Both properties are owned and “operated” by the town, but they are largely unused. They were purchased with funding from the Community Preservation Fund, which uses a 2 percent tax on real estate transfers in the five East End towns of East Hampton, Riverhead, Shelter Island, Southampton and Southold to preserve open space and historic properties.

Martin Drew, a Springs resident, said at the town board meeting that he was concerned about the low cost of the license agreements.

“I’m just wondering, how many buildings do we have to give away?” Drew said.

Deputy Town Supervisor Peter Van Scoyoc, who sponsored the resolutions for the license agreements, said the board reached out to multiple nonprofits in the past two years, but “it was difficult to get somebody to come forward” to run the properties.

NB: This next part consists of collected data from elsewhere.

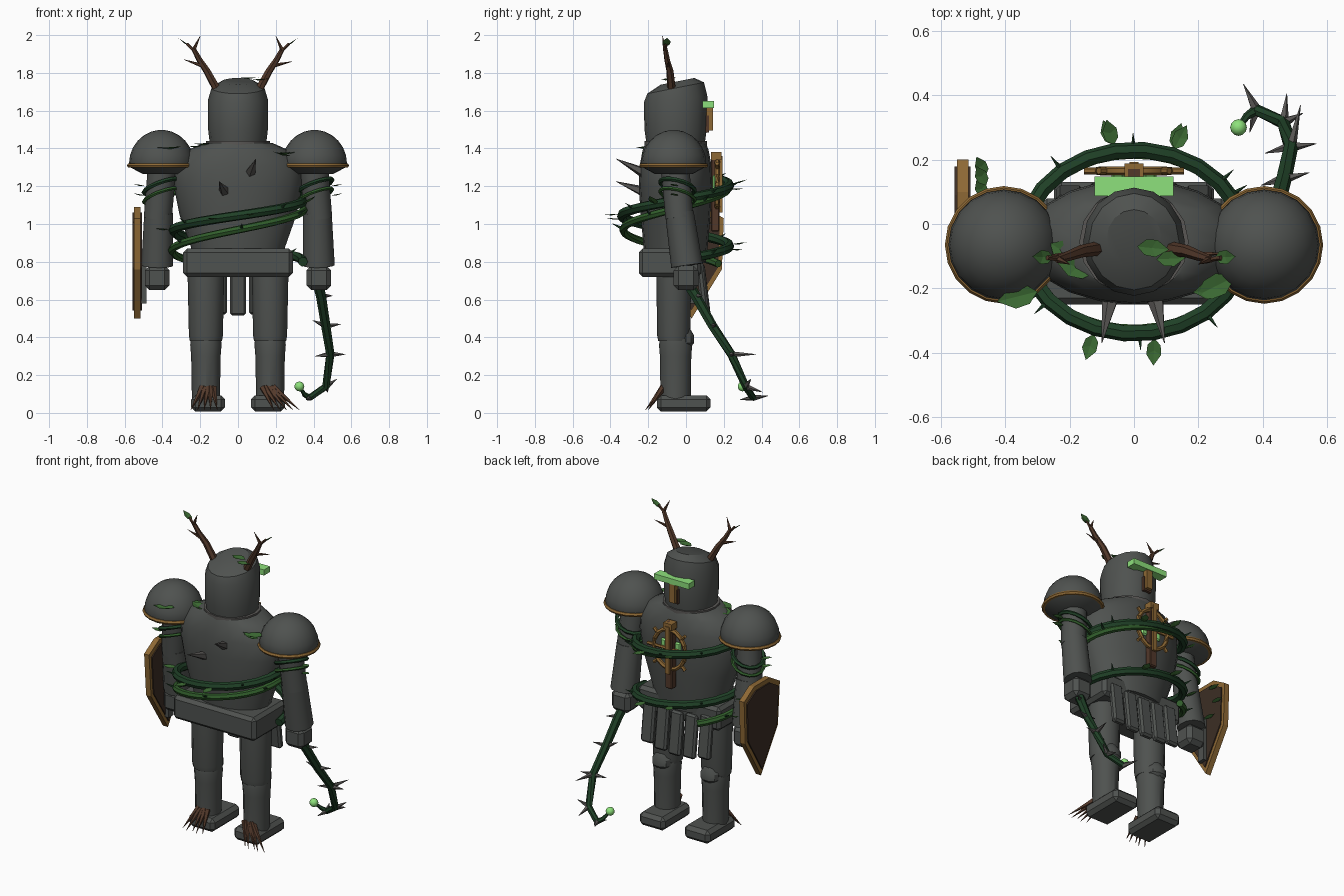
import bpy, bmesh, math, random
from mathutils import Vector as V, Matrix

if "Cube" in bpy.data.objects:
    bpy.data.objects.remove(bpy.data.objects["Cube"])
random.seed(4)
tau = math.tau

def mat(name, c):
    m = bpy.data.materials.new(name)
    m.diffuse_color = (*c, 1)
    m.use_nodes = True
    m.node_tree.nodes["Principled BSDF"].inputs["Base Color"].default_value = m.diffuse_color
    return m
IRON = mat("iron grey", (.078, .084, .079))
THORN = mat("thorn grey", (.10, .095, .09))
VINE = mat("dark vine green", (.014, .052, .020))
STEM = mat("young vine green", (.030, .11, .024))
LEAF = mat("leaf green", (.045, .145, .033))
GLOW = mat("glow green", (.27, .75, .20))
GOLD = mat("old gold", (.27, .14, .035))
BARK = mat("bark brown", (.085, .040, .023))
WOOD = mat("shield wood", (.045, .027, .018))

def finish(name, bm, m, smooth=True):
    bmesh.ops.recalc_face_normals(bm, faces=bm.faces)
    me = bpy.data.meshes.new(name)
    bm.to_mesh(me)
    bm.free()
    ob = bpy.data.objects.new(name, me)
    bpy.context.collection.objects.link(ob)
    me.materials.append(m)
    if smooth:
        bpy.ops.object.select_all(action='DESELECT')
        ob.select_set(True)
        bpy.context.view_layer.objects.active = ob
        bpy.ops.object.shade_smooth_by_angle(angle=math.radians(32))
    return ob

def skin(bm, rings, closed=False):
    n = len(rings[0])
    pairs = list(zip(rings, rings[1:])) + ([(rings[-1], rings[0])] if closed else [])
    for a, b in pairs:
        for i in range(n):
            bm.faces.new((a[i], a[(i+1) % n], b[(i+1) % n], b[i]))
    if not closed:
        bm.faces.new(rings[0][::-1])
        bm.faces.new(rings[-1])

def loft(name, rows, m, n=16, c=(0, 0)):
    """Stacked ellipses: z, rx, ry, optional x shift, y shift, tilt."""
    bm, rings = bmesh.new(), []
    for r in rows:
        z, rx, ry, dx, dy, t = (*r, 0, 0, 0)[:6]
        rings.append([bm.verts.new((c[0]+dx+rx*math.cos(tau*i/n), c[1]+dy+ry*math.sin(tau*i/n),
                                    z+t*ry*math.sin(tau*i/n))) for i in range(n)])
    skin(bm, rings)
    return finish(name, bm, m)

def tube(name, pts, radii, m, n=6, closed=False):
    pts = [V(p) for p in pts]
    bm, rings, k = bmesh.new(), [], len(pts)
    for i, p in enumerate(pts):
        if closed:
            d = pts[(i+1) % k] - pts[i-1]
        else:
            d = pts[min(i+1, k-1)] - pts[max(i-1, 0)]
        d.normalize()
        u = d.cross(V((0, 0, 1)) if abs(d.z) < .96 else V((0, 1, 0))).normalized()
        w = d.cross(u)
        r = radii if isinstance(radii, float) else radii[0]+(radii[1]-radii[0])*i/(k-1)
        rings.append([bm.verts.new(p+r*(u*math.cos(tau*j/n)+w*math.sin(tau*j/n))) for j in range(n)])
    skin(bm, rings, closed)
    return finish(name, bm, m)

def spike(name, a, b, r, m):
    return tube(name, [a, b], (r, .001), m, 5)

def box(name, c, s, m, bevel=.0, rot=(0, 0, 0), taper=1):
    bm = bmesh.new()
    bmesh.ops.create_cube(bm, size=1)
    for v in bm.verts:
        k = taper if v.co.z < 0 else 1
        v.co = V((v.co.x*s[0]*k, v.co.y*s[1]*k, v.co.z*s[2]))
    if bevel:
        bmesh.ops.bevel(bm, geom=bm.edges[:], offset=bevel, segments=1, affect='EDGES')
    for ax, a in zip('XYZ', rot):
        bm.transform(Matrix.Rotation(a, 4, ax))
    bm.transform(Matrix.Translation(c))
    return finish(name, bm, m, False)

def leaf(base, d, size=.09, up=(0, 0, 1), m=LEAF):
    base, d = V(base), V(d).normalized()
    s = d.cross(V(up)).normalized()
    nrm = s.cross(d)
    bm = bmesh.new()
    rib = [bm.verts.new(base+d*size*t-nrm*size*.08*f) for t, f in ((0, 0), (.45, 1), (1, 0))]
    for k in (-1, 1):
        e = [bm.verts.new(base+d*size*t+s*k*size*w) for t, w in ((.25, .24), (.6, .27))]
        bm.faces.new((rib[0], rib[1], e[1], e[0]))
        bm.faces.new((rib[1], rib[2], e[1]))
    return finish("leaf", bm, m, False)

# Trunk armour
Y = -.055
loft("torso", [(.80, .24, .16), (.88, .25, .17), (1.05, .31, .185), (1.2, .34, .195), (1.31, .335, .19),
               (1.39, .27, .175), (1.43, .18, .16)], IRON, 20, (0, Y))
loft("neck_collar", [(1.41, .17, .165), (1.44, .17, .165)], THORN, 16, (0, Y))
loft("helmet", [(1.43, .15, .155), (1.5, .158, .165), (1.66, .158, .168, 0, 0, .1),
                (1.72, .14, .15, 0, 0, .2), (1.755, .085, .09, 0, .01, .2)], IRON, 16, (0, Y))
box("waist_block", (0, -.085, .795), (.58, .33, .15), IRON, .02)
for i in range(5):
    x = (i-2)*.1
    box("skirt_plate", (x, .095-.25*x*x, .65+.6*x*x), (.085, .04, .27), IRON, .012, (.12, 0, 0))

# Visor light and nose guard
box("eye_light", (0, .117, 1.632), (.245, .06, .036), GLOW)
box("nose_guard", (0, .125, 1.555), (.04, .035, .12), GOLD)
box("nose_guard_core", (0, .113, 1.53), (.055, .02, .09), BARK)

# Chest emblem: post, wheel, knobs and gem
box("emblem_post", (0, .155, 1.17), (.05, .045, .42), BARK, .006)
box("emblem_post_cap", (0, .16, 1.36), (.06, .055, .04), GOLD)
C = V((0, .165, 1.21))
rim = [C+V((.11*math.cos(tau*i/16), 0, .125*math.sin(tau*i/16))) for i in range(16)]
tube("emblem_wheel", rim, .014, GOLD, 6, True)
for i in range(8):
    d = V((math.cos(tau*i/8), 0, math.sin(tau*i/8)))
    tube("emblem_knob", [C+d*.11, C+d*.155], .011, GOLD)
tube("emblem_spoke", [C-V((.11, 0, 0)), C+V((.11, 0, 0))], .01, GOLD)
for k in (-1, 1):
    box("emblem_gem", C+V((k*.05, -.015, .0)), (.04, .02, .10), GLOW, .008)
box("emblem_front", C+V((0, .012, 0)), (.028, .03, .30), GOLD)

# Limbs
for k in (-1, 1):
    X = .17*k
    loft("thigh", [(.38, .085, .082), (.41, .09, .088), (.74, .097, .092)], IRON, 12, (X, -.065))
    loft("shin", [(.07, .074, .08), (.3, .078, .083), (.36, .083, .088), (.39, .08, .082)], IRON, 12, (X, -.055))
    loft("knee", [(.34, .03, .02), (.37, .06, .045), (.41, .06, .045), (.45, .03, .02)], IRON, 10, (X, 0))
    box("foot", (X+.012*-k, -.012, .05), (.18, .285, .085), IRON, .022)
    S = (.405*k, -.065)
    loft("pauldron", [(1.265, .10, .10), (1.30, .165, .165)] +
         [(1.32+.178*math.sin(a), .172*math.cos(a), .172*math.cos(a)) for a in (0, .25, .5, .75, 1, 1.25, 1.45)],
         IRON, 20, S)
    tube("pauldron_rim", [(S[0]+.17*math.cos(tau*i/20), S[1]+.17*math.sin(tau*i/20), 1.31) for i in range(20)],
         .013, GOLD, 6, True)
    tube("upper_arm", [(.40*k, -.06, 1.32), (.425*k, -.035, 1.03)], (.076, .074), IRON, 12)
    tube("forearm", [(.42*k, -.035, 1.06), (.428*k, .005, .78)], (.076, .084), IRON, 12)
    box("hand", (.428*k, .0, .715), (.13, .13, .13), IRON, .025)
    # Vines round the arm
    for z0, w in ((1.2, .012), (1.15, .01)):
        tube("arm_vine", [(.408*k+.092*math.cos(tau*i/14), -.045+.092*math.sin(tau*i/14),
                           z0+.04*math.cos(tau*i/14+.6)) for i in range(14)], w, VINE if z0 > 1.18 else STEM, 5, True)
        leaf((.49*k, -.05, z0), (k, -.4, .2), .07)
    # Roots over the heel
    for i in range(5):
        x1 = -.25+.035*i if k < 0 else .19+.034*i
        spike("heel_root", (X-.01*k+(i-2)*.014, -.12, .135), (x1, -.2-.015*(i % 2), .015), .019, BARK)
    # Antlers
    tube("antler", [(k*x, y, z) for x, y, z in ((.105, -.075, 1.70), (.165, -.085, 1.81), (.205, -.10, 1.87),
                                               (.237, -.11, 1.93))], (.023, .012), BARK)
    spike("antler_tip", (.235*k, -.11, 1.92), (.2*k, -.125, 1.995), .012, BARK)
    spike("antler_prong", (.195*k, -.095, 1.84), (.285*k, -.09, 1.86) if k > 0 else (-.285, -.10, 1.87), .011, BARK)
    tube("antler_twig", [(.235*k, -.11, 1.92), (.27*k, -.105, 1.955)], .008, BARK, 5)
    leaf((.25*k, -.105, 1.94), (k*.8, .05, .55), .08)

# Shield on the left arm
OUT = ((-.16, 1.03), (-.06, 1.09), (.1, 1.09), (.2, 1.03), (.19, .76), (.03, .5), (-.14, .76))
def slab(name, x0, x1, f, m):
    bm = bmesh.new()
    skin(bm, [[bm.verts.new((x, .02+(y-.02)*f, .85+(z-.85)*f)) for y, z in OUT] for x in (x0, x1)])
    return finish(name, bm, m, False)
slab("shield_rim", -.55, -.515, 1, GOLD)
slab("shield_face", -.558, -.508, .88, WOOD)
box("shield_grip", (-.498, .02, .72), (.025, .05, .28), IRON)

# Vines winding round the trunk, with leaves and thorns
def wind(name, a0, a1, z0, z1, r, m, rx, ry):
    P = []
    for i in range(37):
        a = math.radians(a0+(a1-a0)*i/36)
        P.append((rx*math.cos(a), Y+ry*math.sin(a), z0+(z1-z0)*i/36))
    tube(name, P, r, m, 7)
    return P
P = wind("trunk_vine", -5, 535, .80, 1.28, .026, VINE, .345, .285)
Q = wind("thin_trunk_vine", 125, 480, .79, 1.23, .021, STEM, .35, .277)
for i, path in [(i, P) for i in range(1, 36, 2)] + [(i, Q) for i in range(3, 36, 6)]:
    p = V(path[i])
    d = V((p.x, (p.y-Y)*1.3, 0)).normalized()
    if i % 3 and path is P:
        leaf(p+d*.02, d+V((random.uniform(-.3, .3), 0, random.uniform(-.1, .5))), .085)
    else:
        spike("vine_thorn", p, p+d*.06+V((0, 0, .03)), .011, VINE)

# Back thorns
spike("back_thorn", (-.07, -.22, 1.17), (-.10, -.37, 1.225), .03, THORN)
spike("back_thorn", (.065, -.22, 1.27), (.095, -.37, 1.345), .03, THORN)

# Leaves resting on the armour
for b, d, s in (((-.3, -.21, 1.41), (-1, -.25, -.05), .13), ((-.12, -.15, 1.425), (-1, .3, .02), .13),
                ((-.26, -.06, 1.41), (.8, -.5, .05), .12), ((.2, -.22, 1.375), (1, .5, .06), .13),
                ((.28, -.2, 1.36), (-.8, -.1, .2), .10), ((.01, -.07, 1.775), (1, -.1, .02), .10),
                ((.07, -.11, 1.765), (1, .05, .05), .09)):
    leaf(b, d, s)
for y, z in ((.12, 1.0), (.15, .9), (.08, .82)):
    leaf((-.46, y, z), (-.4, .8, .3), .07)

# Whip vine in the right hand
W = [(.42, .0, .70), (.44, .05, .62), (.465, .14, .46), (.488, .24, .31), (.465, .315, .14), (.38, .355, .08),
     (.35, .335, .10), (.325, .30, .14)]
tube("whip_vine", W[:6], (.03, .018), VINE, 7)
tube("whip_tip", W[5:], (.016, .008), VINE, 6)
bm = bmesh.new()
bmesh.ops.create_uvsphere(bm, u_segments=12, v_segments=8, radius=.026, matrix=Matrix.Translation(W[-1]))
finish("whip_bud", bm, GLOW)
for b, d in ((W[2], (-.07, -.02, .03)), (W[2], (.08, .02, .01)), (W[3], (.08, .01, 0)), (W[3], (-.08, -.02, -.01)),
             (W[3], (.03, .13, .0)), (W[4], (.06, .03, .04)), (W[4], (.01, .09, -.03)), (W[5], (-.04, .08, .01)),
             (W[5], (-.02, -.07, -.01)), (W[1], (.06, .04, 0))):
    spike("whip_thorn", b, V(b)+V(d), .017, THORN)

“It’s very historic, and we wanted to make it available to the public to use,” Van Scoyoc said. “But rather than take on the additional expense of having town staff to manage these properties, we thought it would be better for a nonprofit to operate it for us.”